When it comes to polar bears, the answer seems to be no – it’s in the feet!
Polar bears cover huge home ranges, and they generally travel alone. That means that when it comes time to find a mate, it can be pretty difficult.
Most animals with similar lifestyles tend to rub their bodies over stationary landmarks – like rocks and trees – to communicate their availability to potential mates. But that’s not exactly possible in the Arctic, which is mostly just snow and ice.
As a result, polar bears seem to have developed a unique strategy; they use their paws.
According to a 2014 study, polar bears are thought to release pheromone scents through glands in their paws, and from those scents, other polar bears may be able to determine the sex of other bears.

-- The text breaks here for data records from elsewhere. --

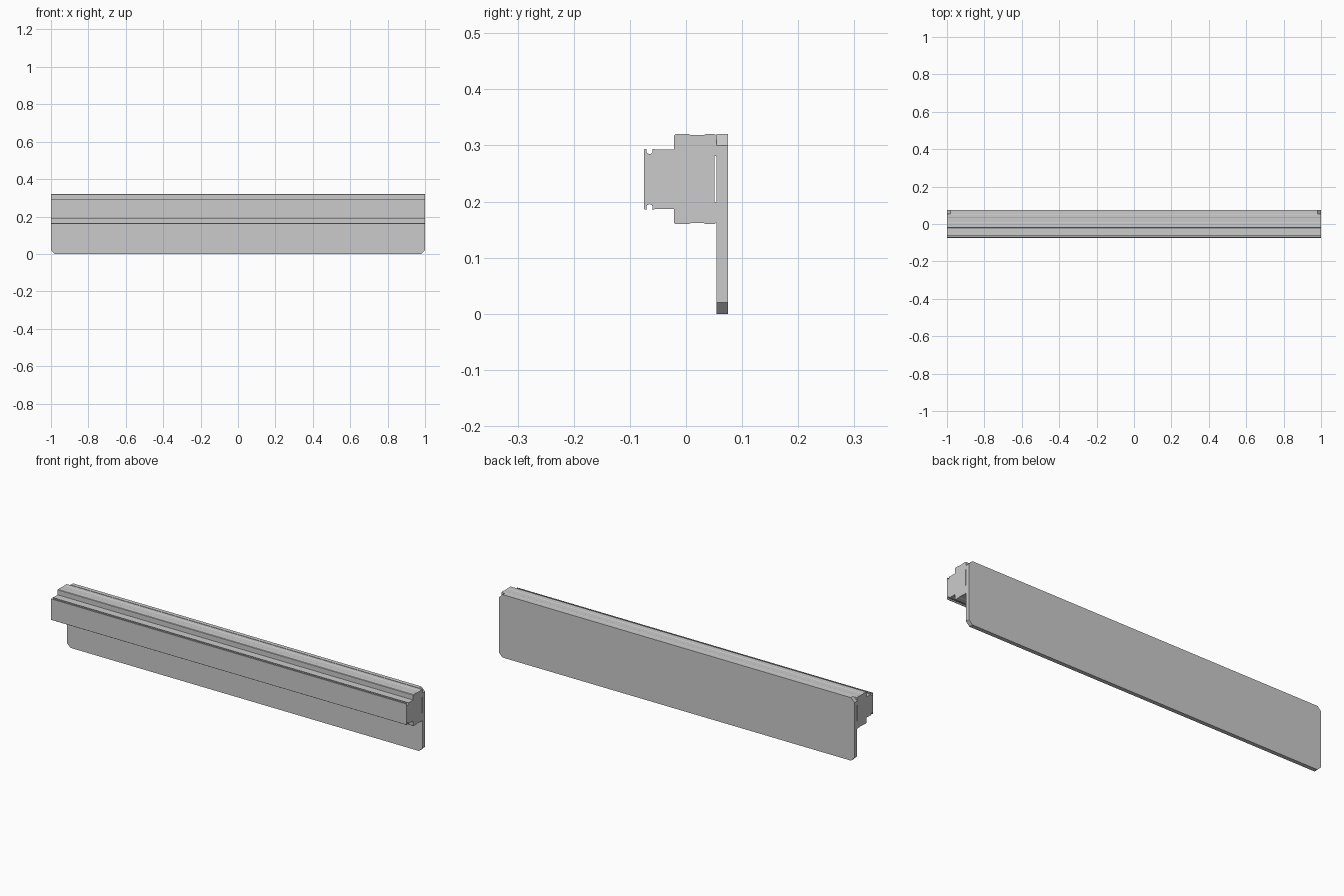
import bpy, bmesh, math

if "Cube" in bpy.data.objects:
    bpy.data.objects.remove(bpy.data.objects["Cube"])

HALF = 1.0      # half length of the rail
MID = 0.24      # height of the rail's symmetry line


def prism(name, points, vector):
    """Closed outline pushed along a vector."""
    bm = bmesh.new()
    face = bm.faces.new([bm.verts.new(p) for p in points])
    out = bmesh.ops.extrude_face_region(bm, geom=[face])
    verts = [g for g in out["geom"] if isinstance(g, bmesh.types.BMVert)]
    bmesh.ops.translate(bm, verts=verts, vec=vector)
    bmesh.ops.recalc_face_normals(bm, faces=bm.faces[:])
    mesh = bpy.data.meshes.new(name)
    bm.to_mesh(mesh)
    bm.free()
    obj = bpy.data.objects.new(name, mesh)
    bpy.context.collection.objects.link(obj)
    return obj


# Back plate with chamfered corners
c = 0.02
plate = [(-HALF + c, 0), (HALF - c, 0), (HALF, c), (HALF, 0.32 - c),
         (HALF - c, 0.32), (-HALF + c, 0.32), (-HALF, 0.32 - c), (-HALF, c)]
prism("back_plate", [(x, 0.054, z) for x, z in plate], (0, 0.0205, 0))

# Round undercut groove near the front edge, open at the top
gy, gz, r = -0.065, 0.2905, 0.0058
groove = []
for i in range(11):
    a = math.radians(145 + i * 25)
    groove.append((gy + r * math.cos(a), gz + r * math.sin(a)))

# Upper half of the rail section, front to back (y, z)
upper = [(-0.0745, 0.293), (-0.0735, 0.294)]
upper += [(groove[0][0], 0.294)] + groove[:-1] + [groove[-1], (groove[-1][0], 0.294)]
upper += [(-0.056, 0.294), (-0.055, 0.293), (-0.021, 0.293),
          (-0.021, 0.318), (-0.019, 0.320), (0.005, 0.320), (0.008, 0.3185),
          (0.032, 0.3185), (0.035, 0.320), (0.051, 0.320), (0.054, 0.318),
          (0.054, 0.281), (0.0505, 0.281)]
lower = [(y, 2 * MID - z) for y, z in reversed(upper)]

# Stepped rail running the full length
prism("stepped_rail", [(-HALF, y, z) for y, z in upper + lower], (2 * HALF, 0, 0))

Males even seem to be able to tell whether females are ovulating.
Polar bear researcher Ian Stirling wrote about the lengths males go to find females in his 2011 book Polar Bear: The Natural History of a Threatened Species.
“I have tracked individual adult males as they plodded relentlessly in a more-or-less straight line across the frozen pack ice, or along the edges of leads, for 100 km or more non-stop, in search of a possibly receptively female.”
So, as it turns out, the way to a polar bear’s heart is through the feet.
If you want to show your love for our polar bears today, consider committing to a small monthly donation to help feed them high quality meats and produce. Did you know that $5 buys them 1kg of seal blubber?